▸ **EXTRACTED ENTRIES**:

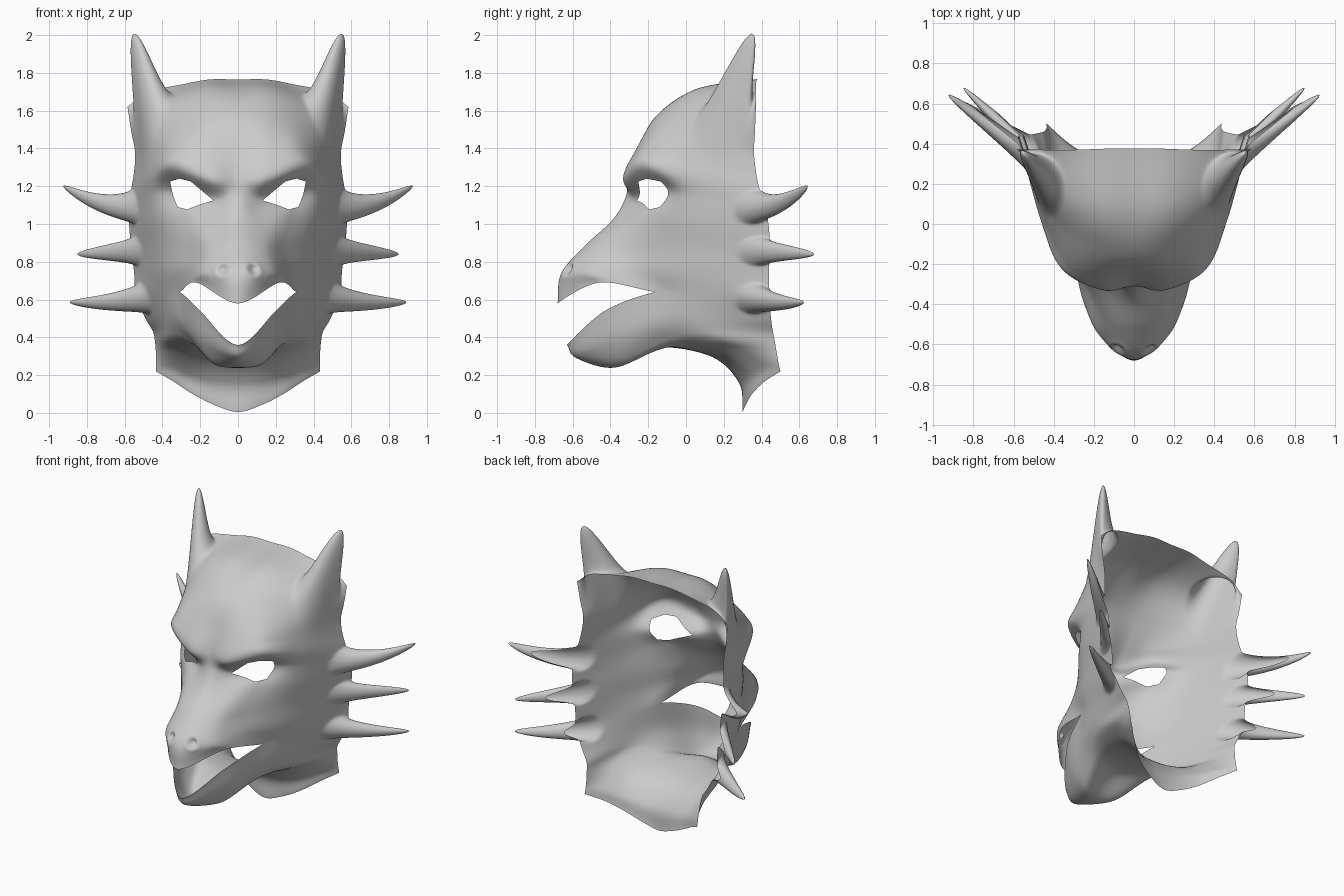
import bpy, bmesh, math
from mathutils import Vector as V

if "Cube" in bpy.data.objects:
    bpy.data.objects.remove(bpy.data.objects["Cube"])

COLS, ROWS = 22, 12   # subdivisions between control points

# Half-face cross-sections, each running from the centre line to the back rim
forehead = [
    [(0, .375, 1.765), (.15, .375, 1.765), (.29, .37, 1.74), (.47, .37, 1.70), (.585, .37, 1.62)],
    [(0, .05, 1.71), (.16, .06, 1.71), (.32, .11, 1.66), (.485, .20, 1.58), (.565, .365, 1.49)],
    [(0, -.16, 1.57), (.17, -.14, 1.56), (.33, -.06, 1.52), (.47, .11, 1.46), (.545, .36, 1.38)],
    [(0, -.26, 1.38), (.18, -.27, 1.38), (.34, -.19, 1.39), (.465, .06, 1.35), (.55, .37, 1.28)],
]
face = [
    [(0, -.305, 1.25), (.15, -.33, 1.24), (.36, -.22, 1.30), (.465, .02, 1.25), (.565, .39, 1.18)],
    [(0, -.32, 1.14), (.13, -.26, 1.13), (.33, -.11, 1.17), (.455, .03, 1.15), (.575, .42, 1.08)],
    [(0, -.39, 1.02), (.13, -.33, 1.02), (.28, -.20, 1.04), (.435, 0, 1.02), (.575, .44, .97)],
    [(0, -.53, .89), (.14, -.47, .88), (.25, -.28, .88), (.415, 0, .88), (.56, .44, .84)],
    [(0, -.66, .74), (.18, -.54, .75), (.28, -.26, .76), (.405, 0, .75), (.55, .44, .74)],
]
upper_lip = [(0, -.68, .58), (.22, -.46, .69), (.31, -.16, .64), (.39, .02, .64), (.54, .44, .62)]
lower_lip = [(0, -.63, .36), (.2, -.43, .54)] + upper_lip[2:]
jaw = [
    [(0, -.58, .29), (.18, -.41, .37), (.29, -.17, .47), (.38, .06, .52), (.49, .45, .50)],
    [(0, -.38, .24), (.13, -.33, .26), (.25, -.13, .38), (.37, .10, .44), (.45, .46, .43)],
    [(0, -.16, .345), (.12, -.11, .345), (.25, .01, .36), (.37, .17, .39), (.44, .47, .38)],
    [(0, .13, .30), (.13, .15, .30), (.26, .20, .31), (.36, .30, .33), (.435, .48, .32)],
    [(0, .28, .16), (.13, .29, .17), (.25, .33, .20), (.35, .40, .24), (.435, .49, .26)],
    [(0, .30, .005), (.12, .315, .04), (.24, .35, .10), (.34, .415, .165), (.435, .50, .22)],
]


def spline(pts, first, last, n):
    """Catmull-Rom curve through pts with given phantom end points."""
    p = [first] + pts + [last]
    out = []
    for i in range(1, len(p) - 2):
        a, b, c, d = p[i - 1:i + 3]
        for k in range(n):
            t = k / n
            out.append(b + (c - a) * (t / 2) + (2 * a - 5 * b + 4 * c - d) * (t * t / 2)
                       + (3 * b - a - 3 * c + d) * (t ** 3 / 2))
    return out + [pts[-1]]


def loft(bm, rows, before=None, after=None):
    """Smooth surface through the sections; before/after continue the cheek past the mouth."""
    rows = [[V(p) for p in r] for r in rows]
    columns = []
    for j in range(5):
        c = [r[j] for r in rows]
        first = V(before[j]) if before and j > 1 else 2 * c[0] - c[1]
        last = V(after[j]) if after and j > 1 else 2 * c[-1] - c[-2]
        columns.append(spline(c, first, last, ROWS))
    grid = []
    for r in zip(*columns):
        r = list(r)
        mirrored = V((-r[1].x, r[1].y, r[1].z))
        grid.append([bm.verts.new(p) for p in spline(r, mirrored, 2 * r[-1] - r[-2], COLS)])
    for a, b in zip(grid, grid[1:]):
        for k in range(len(a) - 1):
            bm.faces.new((a[k], a[k + 1], b[k + 1], b[k]))


def pull(bm, base, tip, radius, sag=0, along=.35, cuts=2):
    """Draw a blunt hollow spike out of the skin; along weights distance down the axis."""
    base, tip = V(base), V(tip)
    root = min(bm.verts, key=lambda v: (v.co - base).length).co.copy()
    axis = (tip - root).normalized()

    def dist(p):
        r = p - root
        h = r.dot(axis)
        return math.sqrt(max(0, r.length_squared - h * h) + along * h * h) / radius

    near = {e for f in bm.faces if dist(f.calc_center_median()) < .9 for e in f.edges}
    bmesh.ops.subdivide_edges(bm, edges=list(near), cuts=cuts, use_grid_fill=True)
    for v in bm.verts:
        d = dist(v.co)
        if d < 1:
            f = (1 - d * d) ** 3
            v.co += (tip - root) * f - V((0, 0, sag * 4 * f * (1 - f)))


def inside(x, z, poly):
    hit = False
    for (x1, z1), (x2, z2) in zip(poly, poly[1:] + poly[:1]):
        if (z1 > z) != (z2 > z) and x < x1 + (z - z1) * (x2 - x1) / (z2 - z1):
            hit = not hit
    return hit


bm = bmesh.new()
# Upper head down to the upper lip, then jaw and neck, welded along the cheek
loft(bm, forehead + face + [upper_lip], after=jaw[0])
loft(bm, [lower_lip] + jaw, before=face[-1])
bmesh.ops.remove_doubles(bm, verts=bm.verts[:], dist=1e-5)

# Eye opening: cut along the outline, then remove the middle
eye = [(.13, 1.125), (.25, 1.225), (.31, 1.24), (.36, 1.225), (.345, 1.155),
       (.32, 1.09), (.27, 1.077), (.21, 1.10)]
for (x1, z1), (x2, z2) in zip(eye, eye[1:] + eye[:1]):
    part = [f for f in bm.faces if .09 < f.calc_center_median().x < .41
            and 1.03 < f.calc_center_median().z < 1.29]
    geom = part + list({e for f in part for e in f.edges}) + list({v for f in part for v in f.verts})
    bmesh.ops.bisect_plane(bm, geom=geom, dist=1e-5, plane_co=(x1, 0, z1),
                           plane_no=V((z2 - z1, 0, x1 - x2)).normalized())
gone = [f for f in bm.faces if inside(f.calc_center_median().x, f.calc_center_median().z, eye)
        and f.calc_center_median().y < 0]
bmesh.ops.delete(bm, geom=gone, context='FACES')

# Nostril dimple with a raised rim
nostril = V((.085, -.63, .765))
for v in bm.verts:
    d = (v.co - nostril).length
    v.co.y += .03 * math.exp(-(d / .025) ** 2) - .006 * math.exp(-((d - .045) / .018) ** 2)

# Horn and three cheek spikes
pull(bm, (.485, .20, 1.585), (.555, .345, 2.0), .19, along=.6)
pull(bm, (.555, .36, 1.09), (.925, .64, 1.20), .10, .03)
pull(bm, (.535, .37, .86), (.85, .675, .84), .09)
pull(bm, (.515, .37, .60), (.89, .62, .585), .095, .01)

bmesh.ops.recalc_face_normals(bm, faces=bm.faces[:])
mesh = bpy.data.meshes.new("dragon_mask")
bm.to_mesh(mesh)
bm.free()
mask = bpy.data.objects.new("dragon_mask", mesh)
bpy.context.collection.objects.link(mask)

# Mirror to the other half and shade smooth
mirror = mask.modifiers.new("mirror", 'MIRROR')
mirror.merge_threshold = .0005
bpy.context.view_layer.objects.active = mask
mask.select_set(True)
bpy.ops.object.modifier_apply(modifier="mirror")
bpy.ops.object.shade_smooth_by_angle(angle=math.radians(60))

▸ **EXERCISE DESCRIPTION**:
Lines from the entries that contain the string "bmesh" are what must be copied.

▸ **RESPONSE BOX**:
import bpy, bmesh, math
    bmesh.ops.subdivide_edges(bm, edges=list(near), cuts=cuts, use_grid_fill=True)
bm = bmesh.new()
bmesh.ops.remove_doubles(bm, verts=bm.verts[:], dist=1e-5)
    bmesh.ops.bisect_plane(bm, geom=geom, dist=1e-5, plane_co=(x1, 0, z1),
bmesh.ops.delete(bm, geom=gone, context='FACES')
bmesh.ops.recalc_face_normals(bm, faces=bm.faces[:])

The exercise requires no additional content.